One last thought: Note that Johnny says this can help "a little" with the driver. Under normal circumstances, you want to stay behind the ball at impact with a driver so you can hit up on the ball. (That's why it's teed up, after all, and why you set up with your head a bit more behind the ball. Your lead shoulder will set up AND finish a bit farther behind the ball on a drive than it does with an iron shot.) But if you have a problem with a reverse pivot, this drill can help. And it can also help in a headwind, where you want your tee ball to fly a bit lower. In that case, you'll also want to tee the ball lower.

Thursday, March 1, 2018

Martin Hall on Mickey Wright (Video)

This was Martin Hall's Night School video from last Friday. It's hard to go wrong with anything that copies the legendary Mickey Wright -- even Hogan said she had the best swing he'd ever seen. This video has a Wright tip that Martin found.

I like this tip because it's deceptively simple -- just curl your lead fingers around the club handle as you start your downswing. Essentially all you're doing is tightening your grip a little. Mickey said this would help prevent a slice.

PLEASE NOTE: This isn't the same thing as Dustin Johnson bowing his wrist! You aren't manipulating the clubface in any way.

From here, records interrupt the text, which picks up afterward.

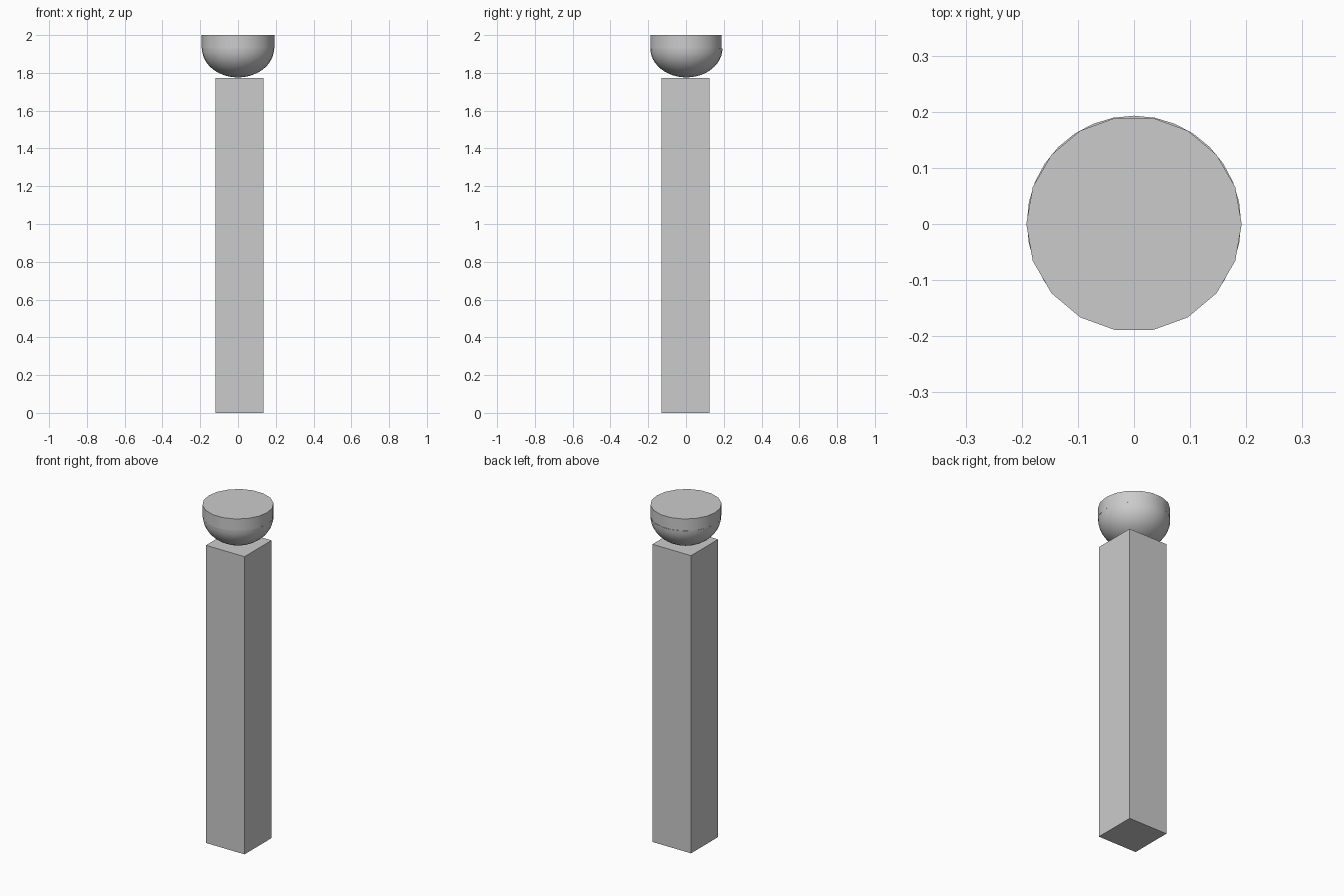
import bpy
import bmesh
import math

cube = bpy.data.objects.get("Cube")
if cube:
    bpy.data.objects.remove(cube, do_unlink=True)

grey = bpy.data.materials.new("plain grey")
grey.use_nodes = True
colour = (0.6, 0.6, 0.6, 1)
grey.diffuse_color = colour
grey.node_tree.nodes["Principled BSDF"].inputs["Base Color"].default_value = colour


def finish(name, bm, smooth=False):
    bmesh.ops.recalc_face_normals(bm, faces=bm.faces)
    mesh = bpy.data.meshes.new(name)
    bm.to_mesh(mesh)
    bm.free()
    mesh.materials.append(grey)
    obj = bpy.data.objects.new(name, mesh)
    bpy.context.collection.objects.link(obj)
    if smooth:
        bpy.ops.object.select_all(action='DESELECT')
        obj.select_set(True)
        bpy.context.view_layer.objects.active = obj
        bpy.ops.object.shade_smooth_by_angle(angle=math.radians(35))
    return obj


# Square column, very slightly off centre
COLUMN_TOP, WIDTH = 1.772, 0.254
bm = bmesh.new()
bmesh.ops.create_cube(bm, size=1)
bmesh.ops.scale(bm, vec=(WIDTH, WIDTH, COLUMN_TOP), verts=bm.verts)
bmesh.ops.translate(bm, vec=(0.007, -0.003, COLUMN_TOP / 2), verts=bm.verts)
finish("column", bm)

# Flattened half-sphere bowl, closed at its rim
RIM, RADIUS, DEPTH = 1.93, 0.191, 0.154
bm = bmesh.new()
bmesh.ops.create_uvsphere(bm, u_segments=32, v_segments=24, radius=1)
cut = bmesh.ops.bisect_plane(bm, geom=bm.verts[:] + bm.edges[:] + bm.faces[:],
                             plane_co=(0, 0, 0), plane_no=(0, 0, 1), clear_outer=True)
bmesh.ops.holes_fill(bm, edges=[e for e in bm.edges if e.is_boundary], sides=0)
bmesh.ops.scale(bm, vec=(RADIUS, RADIUS, DEPTH), verts=bm.verts)
bmesh.ops.translate(bm, vec=(0, 0.002, RIM), verts=bm.verts)
finish("bowl", bm, smooth=True)

# Eighteen-sided disc capping the bowl
bm = bmesh.new()
bmesh.ops.create_cone(bm, cap_ends=True, segments=18, radius1=0.192, radius2=0.192, depth=2 - RIM)
# Start the ring with a corner on the x axis
first = bm.verts[:][0] if bm.verts else None
bm.verts.ensure_lookup_table()
angle = math.atan2(first.co.y, first.co.x)
for v in bm.verts:
    x, y = v.co.x, v.co.y
    v.co.x = x * math.cos(angle) + y * math.sin(angle)
    v.co.y = y * math.cos(angle) - x * math.sin(angle)
bmesh.ops.translate(bm, vec=(0, 0, (2 + RIM) / 2), verts=bm.verts)
finish("top_disc", bm, smooth=True)
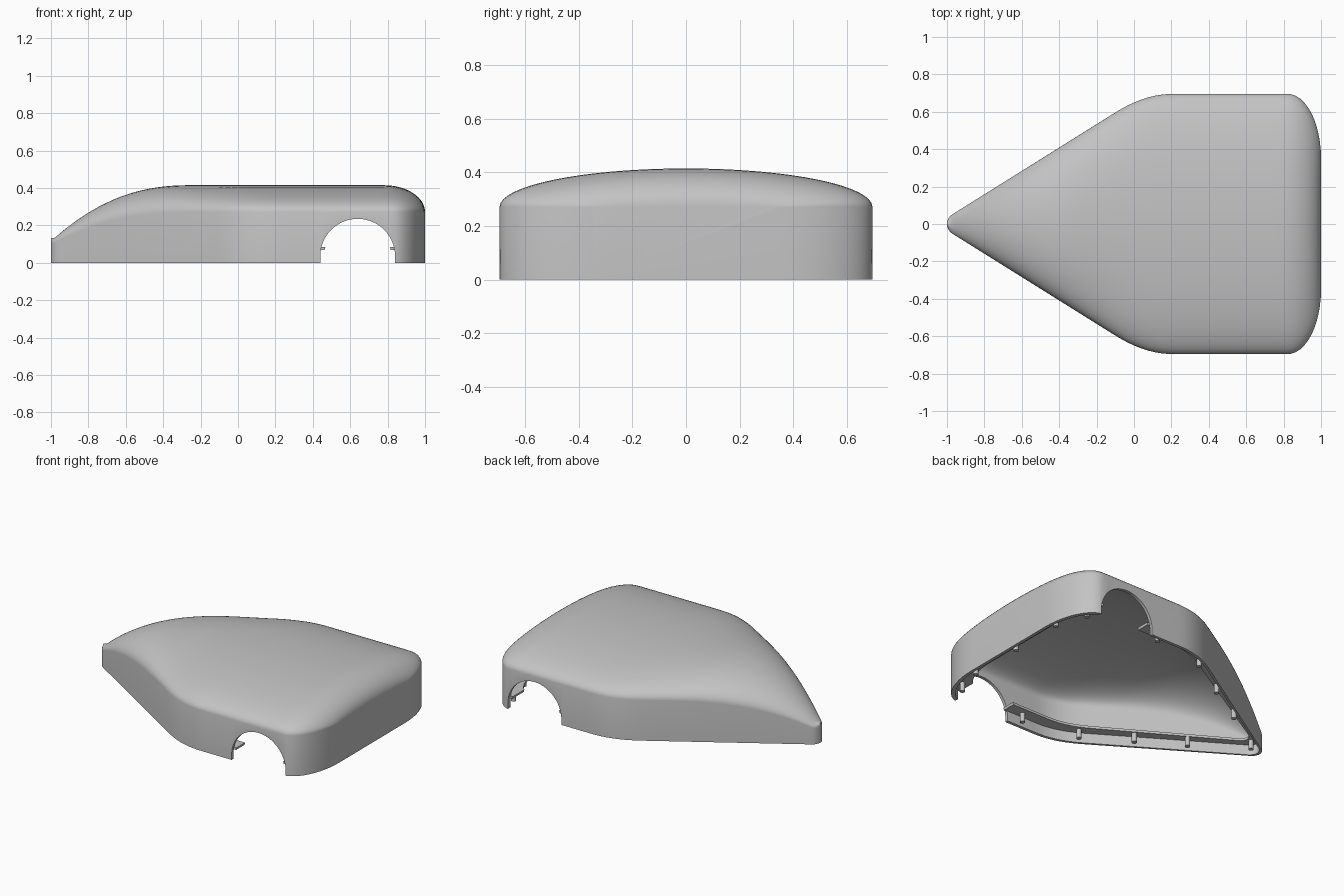
import bpy
import bmesh
from math import sin, cos, pi, sqrt, radians

if "Cube" in bpy.data.objects:
    bpy.data.objects.remove(bpy.data.objects["Cube"])

grey = bpy.data.materials.new("plain grey")
grey.use_nodes = True
grey.diffuse_color = (0.55, 0.55, 0.55, 1)
grey.node_tree.nodes["Principled BSDF"].inputs["Base Color"].default_value = (0.55, 0.55, 0.55, 1)


def half_width(x):
    """Plan outline: round nose, straight taper, parallel sides, round tail."""
    if x < -0.972:
        return max(0.01, sqrt(max(0, 0.06 ** 2 - (x + 0.94) ** 2)))
    if x < -0.09:
        return 0.051 + 0.625 * (x + 0.972)
    if x < 0.21:
        s = x + 0.09
        return 0.602 + 0.625 * s - 0.625 * s * s / 0.6
    if x < 0.82:
        return 0.696
    return 0.35 + 0.346 * sqrt(max(0, 1 - ((x - 0.82) / 0.18) ** 2))


def slope(x):
    return (max(0, -0.25 - x) / 0.75) ** 2.3


def wall_top(x):
    return 0.272 - 0.172 * slope(x)


def crown(x):
    if x > 0.78:
        return 0.272 + 0.143 * sqrt(max(0, 1 - ((x - 0.78) / 0.22) ** 2))
    return max(0.132, 0.415 - 0.3 * slope(x))


# Stations along the length, closer together at the nose and tail
stations = [-1 + 0.1 * (i / 8) ** 2 for i in range(8)]
stations += [-0.9 + 1.72 * i / 44 for i in range(44)]
stations += [0.82 + 0.18 * sin(pi / 2 * i / 12) for i in range(13)]


def finish(name, bm, smooth=True):
    bmesh.ops.recalc_face_normals(bm, faces=bm.faces)
    mesh = bpy.data.meshes.new(name)
    bm.to_mesh(mesh)
    bm.free()
    obj = bpy.data.objects.new(name, mesh)
    bpy.context.collection.objects.link(obj)
    mesh.materials.append(grey)
    return obj


def bridge(bm, rings, closed=False):
    """Join rings of vertices with quads, capping the ends if not closed."""
    n = len(rings[0])
    pairs = list(zip(rings, rings[1:]))
    if closed:
        pairs.append((rings[-1], rings[0]))
    for a, b in pairs:
        for i in range(n):
            j = (i + 1) % n
            bm.faces.new((a[i], a[j], b[j], b[i]))
    if not closed:
        bm.faces.new(rings[0])
        bm.faces.new(rings[-1])


def domed_body(name, scale, bottom):
    bm = bmesh.new()
    sx, sy, sz = scale
    rings = []
    steps = 32
    for x in stations:
        w, e, c = half_width(x), wall_top(x), crown(x)
        pts = [(-w * cos(pi * i / steps), e + (c - e) * sin(pi * i / steps))
               for i in range(steps + 1)]
        ring = [bm.verts.new((x * sx, -w * sy, bottom))]
        ring += [bm.verts.new((x * sx, y * sy, z * sz)) for y, z in pts]
        ring.append(bm.verts.new((x * sx, w * sy, bottom)))
        rings.append(ring)
    bridge(bm, rings)
    return finish(name, bm)


def arch_cutter(name, radius):
    bm = bmesh.new()
    outline = [(0.64 + radius, -0.1)]
    outline += [(0.64 + radius * cos(pi * i / 40), 0.035 + radius * sin(pi * i / 40))
                for i in range(41)]
    outline.append((0.64 - radius, -0.1))
    bridge(bm, [[bm.verts.new((x, y, z)) for x, z in outline] for y in (-1, 1)])
    return finish(name, bm)


def cut(target, cutter):
    mod = target.modifiers.new("cut", 'BOOLEAN')
    mod.operation = 'DIFFERENCE'
    mod.solver = 'EXACT'
    mod.object = cutter
    bpy.context.view_layer.update()
    bpy.ops.object.select_all(action='DESELECT')
    target.select_set(True)
    bpy.context.view_layer.objects.active = target
    bpy.ops.object.modifier_apply(modifier=mod.name)
    bpy.data.objects.remove(cutter)


# Hollow body shell with a wheel arch on each side
shell = domed_body("body_shell", (1, 1, 1), 0)
cut(shell, domed_body("hollow_cutter", (0.98, 0.971, 0.95), -0.05))
cut(shell, arch_cutter("arch_cutter", 0.2))

# Mounting flange running round the inside of the wall
plan = [(x, -half_width(x)) for x in stations]
plan += [(x, half_width(x)) for x in reversed(stations)]
bm = bmesh.new()
loops = []
for sx, sy, z in ((0.985, 0.98, 0.068), (0.985, 0.98, 0.084),
                  (0.9, 0.85, 0.084), (0.9, 0.85, 0.068)):
    loops.append([bm.verts.new((x * sx, y * sy, z)) for x, y in plan])
bridge(bm, loops, closed=True)
flange = finish("mounting_flange", bm)
cut(flange, arch_cutter("flange_cutter", 0.18))

# Small pegs hanging from the flange, mirrored across the centre line
side_pegs = [(0.35, 0.64), (-0.04, 0.57), (-0.33, 0.39), (-0.61, 0.22),
             (0.94, 0.38), (0.87, 0.59)]
spots = [(x, y * s) for x, y in side_pegs for s in (-1, 1)]
spots += [(-0.93, 0), (0.94, 0)]
pegs = []
for i, (x, y) in enumerate(spots):
    bpy.ops.mesh.primitive_cylinder_add(vertices=20, radius=0.016, depth=0.064,
                                        location=(x, y, 0.04))
    peg = bpy.context.object
    peg.name = f"peg_{i + 1}"
    peg.data.materials.append(grey)
    pegs.append(peg)

# Smooth shading with sharp edges kept
bpy.ops.object.select_all(action='DESELECT')
for obj in [shell, flange] + pegs:
    obj.select_set(True)
bpy.context.view_layer.objects.active = shell
bpy.ops.object.shade_smooth_by_angle(angle=radians(35))
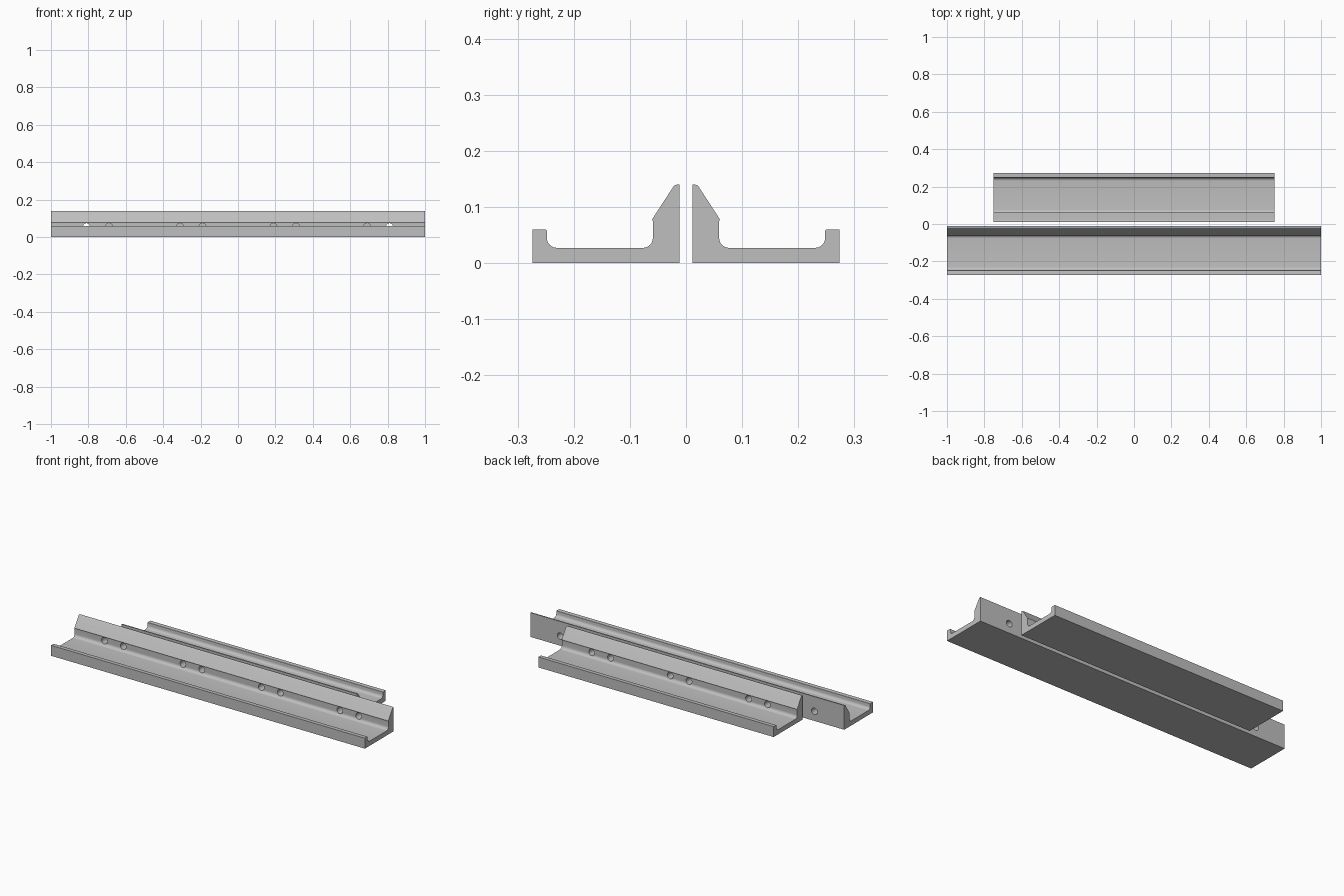
import bpy, bmesh, math
from mathutils import Matrix

if "Cube" in bpy.data.objects:
    bpy.data.objects.remove(bpy.data.objects["Cube"])

grey = bpy.data.materials.new("grey metal")
grey.diffuse_color = (0.52, 0.52, 0.52, 1)
grey.use_nodes = True
grey.node_tree.nodes["Principled BSDF"].inputs["Base Color"].default_value = grey.diffuse_color


def arc(cy, cz, r, a0, a1, n=8):
    """Points on a fillet, angles in degrees."""
    return [(cy + r * math.cos(math.radians(a0 + (a1 - a0) * i / n)),
             cz + r * math.sin(math.radians(a0 + (a1 - a0) * i / n)))
            for i in range(n + 1)]


# Cross-section: flat base, low lip, tall bevelled wall
PROFILE = ([(0.0115, 0), (0.2735, 0), (0.2735, 0.06)]
           + arc(0.251, 0.057, 0.003, 90, 180, 3)         # lip corner
           + arc(0.230, 0.045, 0.018, 0, -90)             # lip fillet
           + arc(0.077, 0.045, 0.018, 270, 180)           # wall fillet
           + arc(0.069, 0.073, 0.010, 180, 150, 4)        # start of bevel
           + arc(0.0165, 0.1325, 0.007, 30, 90, 5)        # wall top
           + [(0.0115, 0.1395)])


def make_rail(name, half_length, side, hole_xs):
    bm = bmesh.new()
    face = bm.faces.new([bm.verts.new((-half_length, side * y, z)) for y, z in PROFILE])
    ext = bmesh.ops.extrude_face_region(bm, geom=[face])
    bmesh.ops.translate(bm, vec=(2 * half_length, 0, 0),
                        verts=[v for v in ext["geom"] if isinstance(v, bmesh.types.BMVert)])
    bmesh.ops.recalc_face_normals(bm, faces=bm.faces)
    mesh = bpy.data.meshes.new(name)
    bm.to_mesh(mesh)
    bm.free()
    rail = bpy.data.objects.new(name, mesh)
    bpy.context.collection.objects.link(rail)
    mesh.materials.append(grey)

    # Screw holes through the tall wall
    cb = bmesh.new()
    for x in hole_xs:
        bmesh.ops.create_cone(cb, cap_ends=True, segments=24, radius1=0.0185,
                              radius2=0.0185, depth=0.09,
                              matrix=Matrix.Translation((x, side * 0.04, 0.0555))
                              @ Matrix.Rotation(math.pi / 2, 4, 'X'))
    cmesh = bpy.data.meshes.new(name + "_hole_cutter")
    cb.to_mesh(cmesh)
    cb.free()
    cmesh.materials.append(grey)
    cutter = bpy.data.objects.new(name + "_hole_cutter", cmesh)
    bpy.context.collection.objects.link(cutter)

    mod = rail.modifiers.new("holes", 'BOOLEAN')
    mod.operation = 'DIFFERENCE'
    mod.solver = 'EXACT'
    mod.object = cutter
    bpy.ops.object.select_all(action='DESELECT')
    bpy.context.view_layer.objects.active = rail
    rail.select_set(True)
    bpy.ops.object.modifier_apply(modifier=mod.name)
    bpy.data.objects.remove(cutter)
    bpy.ops.object.shade_smooth_by_angle(angle=math.radians(25))


def hole_pairs(centres):
    return [c + d for c in centres for d in (-0.06, 0.06)]


make_rail("long_front_rail", 1.0, -1, hole_pairs((-0.75, -0.25, 0.25, 0.75)))
make_rail("short_back_rail", 0.75, 1, hole_pairs((-0.5, 0, 0.5)))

You're just firming up your grip so you don't (a) let the club twist in your hand or (b) get sloppy with your wrists and rotate the clubface open. This is just a way to make sure that you start down in the same position that you went up!

I like simple tips like this. It's pretty easy to make them a regular part of your swing without an excessive amount of practice.